It took five minutes of research to discover that Teleperformance, too, was the victim of fake job listings. A web search determined that the quoted salaries in the scam were nearly double genuine Teleperformance offerings. Moreover, the crooks corresponded via a Gmail address, not the company's address.

"Please take extra caution while examining such an email address, as the perpetrators may misspell an official Teleperformance email address and use a slightly modified version of an official Teleperformance email address," the conglomerate warned.

In addition to LinkedIn, other job platforms like Indeed, Facebook and Ziprecruiter have discovered numerous sham job offerings on their sites. Wrongdoers select targets based on the interests in their profile, connections they have, who they follow on social media and areas of interest on a resume. Often, the information con artists employ is actually public data scraped from job boards and other listings then consolidated into a master list.

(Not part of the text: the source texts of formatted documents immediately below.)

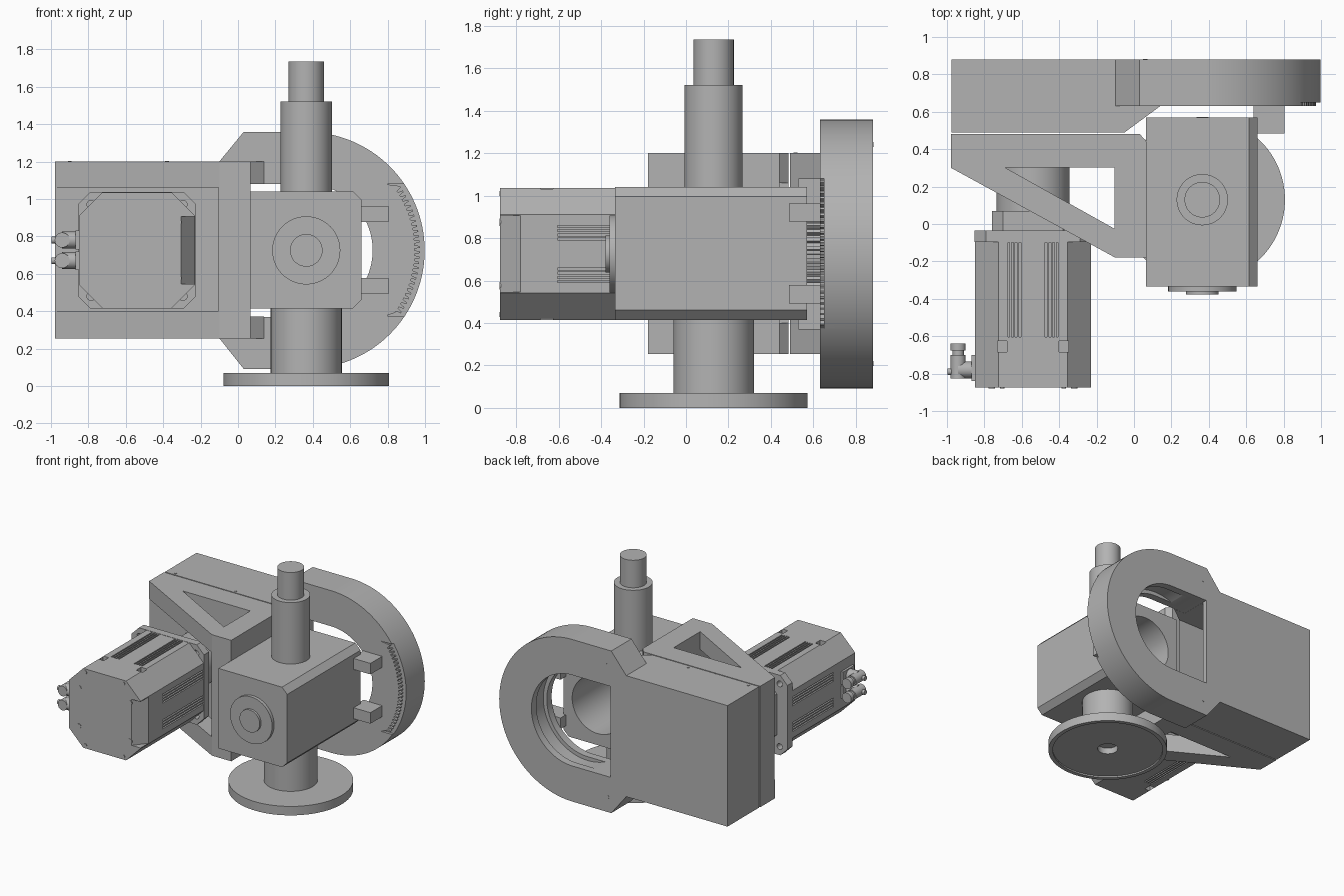
import bpy, bmesh, math
from mathutils import Vector

cube = bpy.data.objects.get("Cube")
if cube:
    bpy.data.objects.remove(cube, do_unlink=True)

grey = bpy.data.materials.new("machine grey")
grey.use_nodes = True
grey.diffuse_color = (0.45, 0.45, 0.45, 1)
grey.node_tree.nodes["Principled BSDF"].inputs["Base Color"].default_value = grey.diffuse_color


def prism(name, pts, axis, a, b):
    """Extrude a closed 2D outline along one axis from a to b."""
    place = {"x": lambda p, t: (t, p[0], p[1]),
             "y": lambda p, t: (p[0], t, p[1]),
             "z": lambda p, t: (p[0], p[1], t)}[axis]
    bm = bmesh.new()
    low = [bm.verts.new(place(p, a)) for p in pts]
    high = [bm.verts.new(place(p, b)) for p in pts]
    bm.faces.new(low)
    bm.faces.new(high)
    for i in range(len(pts)):
        j = (i + 1) % len(pts)
        bm.faces.new((low[i], low[j], high[j], high[i]))
    bmesh.ops.recalc_face_normals(bm, faces=bm.faces)
    mesh = bpy.data.meshes.new(name)
    bm.to_mesh(mesh)
    bm.free()
    mesh.materials.append(grey)
    ob = bpy.data.objects.new(name, mesh)
    bpy.context.collection.objects.link(ob)
    return ob


def arc(cx, cy, r, start, end, n):
    return [(cx + r * math.cos(math.radians(start + (end - start) * i / n)),
             cy + r * math.sin(math.radians(start + (end - start) * i / n))) for i in range(n + 1)]


def cyl(name, axis, cx, cy, r, a, b, n=64):
    return smooth(prism(name, arc(cx, cy, r, 0, 360, n)[:-1], axis, a, b))


def box(name, x0, x1, y0, y1, z0, z1):
    return prism(name, [(x0, y0), (x1, y0), (x1, y1), (x0, y1)], "z", z0, z1)


def smooth(ob):
    bpy.ops.object.select_all(action="DESELECT")
    ob.select_set(True)
    bpy.context.view_layer.objects.active = ob
    bpy.ops.object.shade_smooth_by_angle(angle=math.radians(25))
    return ob


def cut(ob, *cutters):
    """Subtract the cutters and delete them."""
    for c in cutters:
        mod = ob.modifiers.new("cut", "BOOLEAN")
        mod.operation = "DIFFERENCE"
        mod.solver = "EXACT"
        mod.object = c
        bpy.context.view_layer.objects.active = ob
        bpy.ops.object.modifier_apply(modifier=mod.name)
        bpy.data.objects.remove(c, do_unlink=True)
    return smooth(ob)


def octagon(cx, cz, half, flat):
    return [(cx + sx * p, cz + sz * q) for sx, sz, p, q in
            ((1, -1, half, flat), (1, 1, half, flat), (1, 1, flat, half), (-1, 1, flat, half),
             (-1, 1, half, flat), (-1, -1, half, flat), (-1, -1, flat, half), (1, -1, flat, half))]


CX, CY, CZ = 0.365, 0.13, 0.725     # column axis and drive height
MX = -0.54                          # motor axis

# Base flange and column
flange = cyl("base_flange", "z", CX, CY, 0.442, 0, 0.07, 96)
cut(flange, cyl("rim_recess", "z", CX, CY, 0.41, -0.1, 0.012, 96),
    cyl("centre_hole", "z", CX, CY, 0.075, -0.1, 0.06))
cyl("lower_column", "z", CX, CY, 0.19, 0.065, 0.45)
cyl("upper_sleeve", "z", CX, CY, 0.137, 1.0, 1.52)
cyl("screw_shaft", "z", CX, CY, 0.095, 1.5, 1.735)

# Gearbox with chamfered outer edges and a bore at the back
gearbox = prism("gearbox", [(0.065, 0.415), (0.615, 0.415), (0.66, 0.46), (0.66, 0.995),
                            (0.615, 1.04), (0.065, 1.04)], "y", -0.335, 0.57)
cut(gearbox, cyl("bore", "y", CX, CZ, 0.22, 0.0, 0.7))
cyl("front_cover", "y", CX, CZ, 0.182, -0.36, -0.33)
cyl("front_cover_boss", "y", CX, CZ, 0.087, -0.378, -0.35)
for z in (0.535, 0.92):
    box("mounting_tab", 0.64, 0.805, 0.485, 0.635, z - 0.043, z + 0.043)

# Belt housing: round end, with a round-ended slot and a cavity
outline = arc(CX, CZ, 0.633, -90, 90, 64) + [(0.03, 1.358), (-0.1, 1.2), (-0.1, 0.255), (0.03, 0.092)]
round_end = prism("belt_housing_round_end", outline, "y", 0.63, 0.88)
slot = arc(CX, CZ, 0.355, -90, 90, 48) + [(0.035, CZ + 0.355), (0.035, CZ - 0.355)]


def cavity():
    return box("cavity", -0.9, CX, 0.53, 0.84, 0.371, 1.079)


cut(round_end, prism("slot", slot, "y", 0.5, 1.0), cavity(),
    cyl("inner_groove", "y", CX, CZ, 0.385, 0.69, 0.82, 96),
    box("edge_recess", 0.8, 1.1, 0.5, 0.65, 0.375, 1.08))
box_end = prism("belt_housing_box_end", [(-0.975, 0.49), (-0.05, 0.49), (0.14, 0.63), (-0.1, 0.63),
                                         (-0.1, 0.88), (-0.975, 0.88)], "z", 0.255, 1.2)
cut(box_end, cavity())

# Toothed sector on the rim, and the motor pulley
teeth = []
for i in range(26):
    a = -35 + i * 70 / 26
    for step, r in ((0, 0.58), (0.9, 0.58), (1.3, 0.607), (2.2, 0.607)):
        t = math.radians(a + step)
        teeth.append((CX + r * math.cos(t), CZ + r * math.sin(t)))
teeth = [p for p in teeth if p[0] > 0.81 and abs(p[1] - CZ) < 0.35]
prism("toothed_sector", [(0.8, 0.378)] + teeth + [(0.8, 1.077)], "y", 0.63, 0.655)
pulley = []
for i in range(30):
    for step, r in ((0, 0.18), (5, 0.18), (6, 0.2), (11, 0.2)):
        t = math.radians(12 * i + step)
        pulley.append((MX + r * math.cos(t), CZ + r * math.sin(t)))
prism("motor_pulley", pulley, "y", 0.5, 0.82)

# Bracket: two triangular slabs, back plate and side wall
slab = [(-0.978, 0.482), (-0.978, 0.30), (-0.1, -0.18), (0.067, -0.18), (0.067, 0.44), (0.03, 0.482)]
for name, z0, z1 in (("bracket_bottom", 0.255, 0.4), ("bracket_top", 1.06, 1.2)):
    cut(prism(name, slab, "z", z0, z1),
        prism("window", [(-0.69, 0.302), (-0.105, -0.025), (-0.105, 0.302)], "z", z0 - 0.1, z1 + 0.1))
box("bracket_back_plate", -0.978, 0.03, 0.302, 0.482, 0.4, 1.06)
box("bracket_side_wall", -0.105, 0.067, -0.18, 0.44, 0.4, 1.06)

# Motor mount
cyl("motor_spacer", "y", MX, CZ, 0.195, 0.06, 0.31)
prism("motor_adapter", octagon(MX, CZ, 0.22, 0.16), "y", -0.035, 0.07)
ears = prism("motor_flange", octagon(MX, CZ, 0.312, 0.25), "y", -0.095, -0.035)
cut(ears, *[cyl("ear_hole", "y", MX + sx * 0.245, CZ + sz * 0.245, 0.023, -0.2, 0.1, 20)
            for sx in (-1, 1) for sz in (-1, 1)])

# Motor body with cooling grooves on all four sides
motor = prism("motor_body", octagon(MX, CZ, 0.31, 0.185), "y", -0.875, -0.09)
cutters = [prism("cap_bevel", [(-0.31, -0.88), (-0.2, -0.88), (-0.2, -0.74)], "z", 0.545, 0.905)]
for side in (-1, 1):
    for group in (-0.1, 0.1):
        for k in range(4):
            c = group + (k - 1.5) * 0.02
            s0, s1 = sorted((side * 0.29, side * 0.34))
            cutters.append(box("groove", MX + c - 0.005, MX + c + 0.005, -0.605, -0.1, CZ + s0, CZ + s1))
            cutters.append(box("groove", MX + s0, MX + s1, -0.605, -0.1, CZ + c - 0.005, CZ + c + 0.005))
    for c in (-0.165, 0.165):
        cutters.append(box("bolt_pocket", MX + c - 0.025, MX + c + 0.025, -0.685, -0.625,
                           CZ + side * 0.3 - 0.03, CZ + side * 0.3 + 0.03))
cut(motor, *cutters)
for sx in (-1, 1):
    for sz in (-1, 1):
        cyl("cap_screw", "y", MX + sx * 0.165, CZ + sz * 0.285, 0.012, -0.879, -0.87, 16)
        cyl("side_screw", "y", MX + sx * 0.22, CZ + sz * 0.15, 0.018, -0.879, -0.84, 16)

# Elbow plugs on the motor's side
for z in (0.67, 0.78):
    box("plug_base", -0.868, -0.845, -0.84, -0.7, z - 0.05, z + 0.05)
    cyl("plug_stem", "x", -0.78, z, 0.045, -0.94, -0.86, 32)
    cyl("plug_body", "y", -0.94, z, 0.04, -0.825, -0.70, 32)
    cyl("plug_neck", "y", -0.94, z, 0.03, -0.71, -0.67, 32)
    cyl("plug_collar", "y", -0.94, z, 0.04, -0.675, -0.64, 32)
    cyl("plug_tip", "x", -0.79, z, 0.018, -0.998, -0.93, 24)

# Small screws on the housing's back and top
for x, z in ((0.06, 1.24), (0.06, 0.21)):
    cyl("back_screw", "y", x, z, 0.012, 0.875, 0.882, 16)
for x in (-0.9, -0.38):
    cyl("top_screw", "z", x, 0.515, 0.01, 1.195, 1.203, 16)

Shield Yourself

Once upon a time, most scams could be spotted by incorrect use of English words, punctuation or grammar. Most swindles use better English today but check the vocabulary first.

Here's a recent email example that offers lots multiple clues of fraud. It appears here with IDShield corrections in red:

"Our Company(is) getting back (to you) concerning (your) application on a Careers jobboard for (the) vacancy of Director of Procurement. We got many applications for this position and the screening process is still runing. The search committee is reviewing your documentation (never provided) and we are more than glad to say that you have been selected for an interview."

The recipient of this email had zero experience in procurement, but the promised salary was $87,400 to $143,200 per year, a flexible schedule and a slew of attractive benefits. Scam!

If only all frauds were this easy to detect. When you uncover a dodgy ad during your job hunt, share the news. Report any job scams you discover to the Federal Trade Commission. If you've fallen for a bogus job scam, there's also advice on how to recover.

IDShield is a product of Pre-Paid Legal Services, Inc. d/b/a LegalShield (“LegalShield”). LegalShield provides access to identity theft protection and restoration services. For complete terms, coverage, and conditions, please see an identity theft plan. All Licensed Private Investigators are licensed in the state of Oklahoma. This is meant to provide general information and is not intended to provide legal advice, render an opinion, or provide any specific recommendations.

IDShield alerts you to identity threats and helps protect your personal information